The Declaration of Independence, Constitution and Bill of Rights, collectively known as the Charters of Freedom, have guaranteed the rights and freedoms of Americans for over 200 years. The spectacular new book The Charters of Freedom-"A New World Is At Hand" written by Alice Kamps, Curator at the National Archives, showcases the National Archives' renovated Rotunda, the newly re-encased Charters of Freedom, and the exhibition that flanks their permanent display. The book describes the dramatic events that culminated in these historic documents, the materials and techniques used in their creation and conservation, and their adventures on the road to a permanent safe haven at the National Archives.

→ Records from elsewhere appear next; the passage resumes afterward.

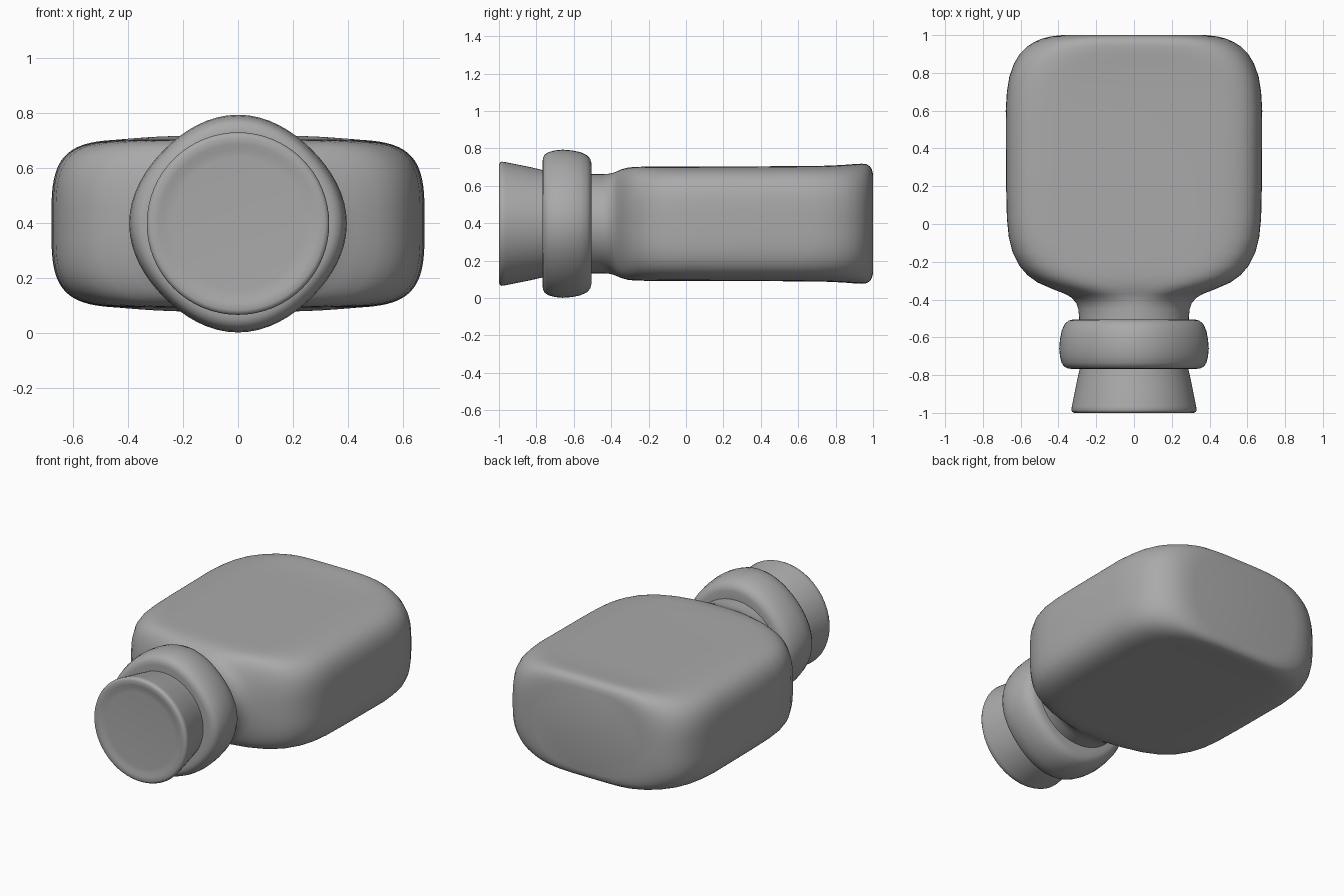
import bpy, bmesh, math

AXIS_Z = 0.397   # height of the bottle's long axis

glass = bpy.data.materials.new("plain grey")
glass.diffuse_color = (0.4, 0.4, 0.4, 1)


def power(v, p):
    return math.copysign(abs(v) ** p, v)


def loft(name, rows, segments=96, lobes=0.0, angle=40):
    """Skin superellipse rings (y, half width, half height, exponent x, exponent z)."""
    bm = bmesh.new()
    rings = []
    for y, w, h, n, m in rows:
        ring = []
        for i in range(segments):
            a = 2 * math.pi * i / segments
            k = 1 - lobes * math.sin(2 * a) ** 2
            ring.append(bm.verts.new((w * k * power(math.cos(a), 2 / n), y,
                                      AXIS_Z + h * k * power(math.sin(a), 2 / m))))
        rings.append(ring)
    for r, s in zip(rings, rings[1:]):
        for i in range(segments):
            j = (i + 1) % segments
            bm.faces.new((r[i], r[j], s[j], s[i]))
    bm.faces.new(rings[0])
    bm.faces.new(rings[-1])
    bmesh.ops.recalc_face_normals(bm, faces=bm.faces)
    mesh = bpy.data.meshes.new(name)
    bm.to_mesh(mesh)
    bm.free()
    mesh.materials.append(glass)
    obj = bpy.data.objects.new(name, mesh)
    bpy.context.collection.objects.link(obj)
    bpy.ops.object.select_all(action='DESELECT')
    obj.select_set(True)
    bpy.context.view_layer.objects.active = obj
    bpy.ops.object.shade_smooth_by_angle(angle=math.radians(angle))
    return obj


def turned(name, profile, **kw):
    """Round part from (y, radius) points."""
    return loft(name, [(y, r, r, 2, 2) for y, r in profile], **kw)


# flattened bottle body with shoulders and neck
loft("bottle_body", [
    (-0.62, 0.29, 0.265, 2, 2),
    (-0.50, 0.29, 0.265, 2, 2),
    (-0.45, 0.295, 0.265, 2, 2),
    (-0.42, 0.305, 0.266, 2.1, 2),
    (-0.39, 0.33, 0.272, 2.4, 2.1),
    (-0.37, 0.365, 0.28, 2.9, 2.2),
    (-0.345, 0.43, 0.291, 3.6, 2.4),
    (-0.31, 0.51, 0.300, 4.5, 2.7),
    (-0.27, 0.565, 0.304, 5.5, 3),
    (-0.22, 0.608, 0.305, 6.3, 3.2),
    (-0.15, 0.643, 0.305, 7, 3.4),
    (-0.07, 0.663, 0.305, 7.6, 3.5),
    (0.03, 0.673, 0.305, 8, 3.5),
    (0.20, 0.677, 0.306, 8, 3.5),
    (0.60, 0.679, 0.308, 8, 3.5),
    (0.70, 0.673, 0.309, 7.5, 3.4),
    (0.78, 0.660, 0.311, 7, 3.3),
    (0.85, 0.635, 0.315, 6, 3.2),
    (0.90, 0.605, 0.319, 5, 3.1),
    (0.94, 0.565, 0.321, 4.3, 3),
    (0.965, 0.525, 0.318, 4, 2.9),
    (0.982, 0.485, 0.308, 3.8, 2.8),
    (0.993, 0.44, 0.292, 3.6, 2.7),
    (1.0, 0.38, 0.265, 3.4, 2.6),
], segments=128)

# thick rounded collar around the neck
turned("neck_collar", [
    (-0.51, 0.26), (-0.505, 0.32), (-0.512, 0.347), (-0.53, 0.367),
    (-0.565, 0.383), (-0.61, 0.392), (-0.66, 0.396), (-0.70, 0.392),
    (-0.735, 0.383), (-0.755, 0.37), (-0.765, 0.35), (-0.767, 0.33),
    (-0.762, 0.26),
], segments=64, lobes=0.04)

# flared stopper with a slightly dished front face
turned("stopper", [
    (-0.70, 0.28), (-0.765, 0.287), (-0.83, 0.302), (-0.90, 0.316),
    (-0.965, 0.329), (-0.985, 0.332), (-0.995, 0.327), (-1.0, 0.315),
    (-0.998, 0.29), (-0.992, 0.27), (-0.99, 0.24),
], segments=64, angle=50)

In 1789, Madison, then a member of the newly established . House of Representatives, introduced 19 amendments to the Constitution. On September 25, 1789, Congress adopted 12 of the amendments and sent them to the states for ratification. Ten of these amendments, known collectively as the Bill of Rights , were ratified and became part of the Constitution on December 10, 1791. The Bill of Rights guarantees individuals certain basic protections as citizens, including freedom of speech, religion and the press; the right to bear and keep arms; the right to peaceably assemble; protection from unreasonable search and seizure; and the right to a speedy and public trial by an impartial jury. For his contributions to the drafting of the Constitution, as well as its ratification, Madison became known as “Father of the Constitution.”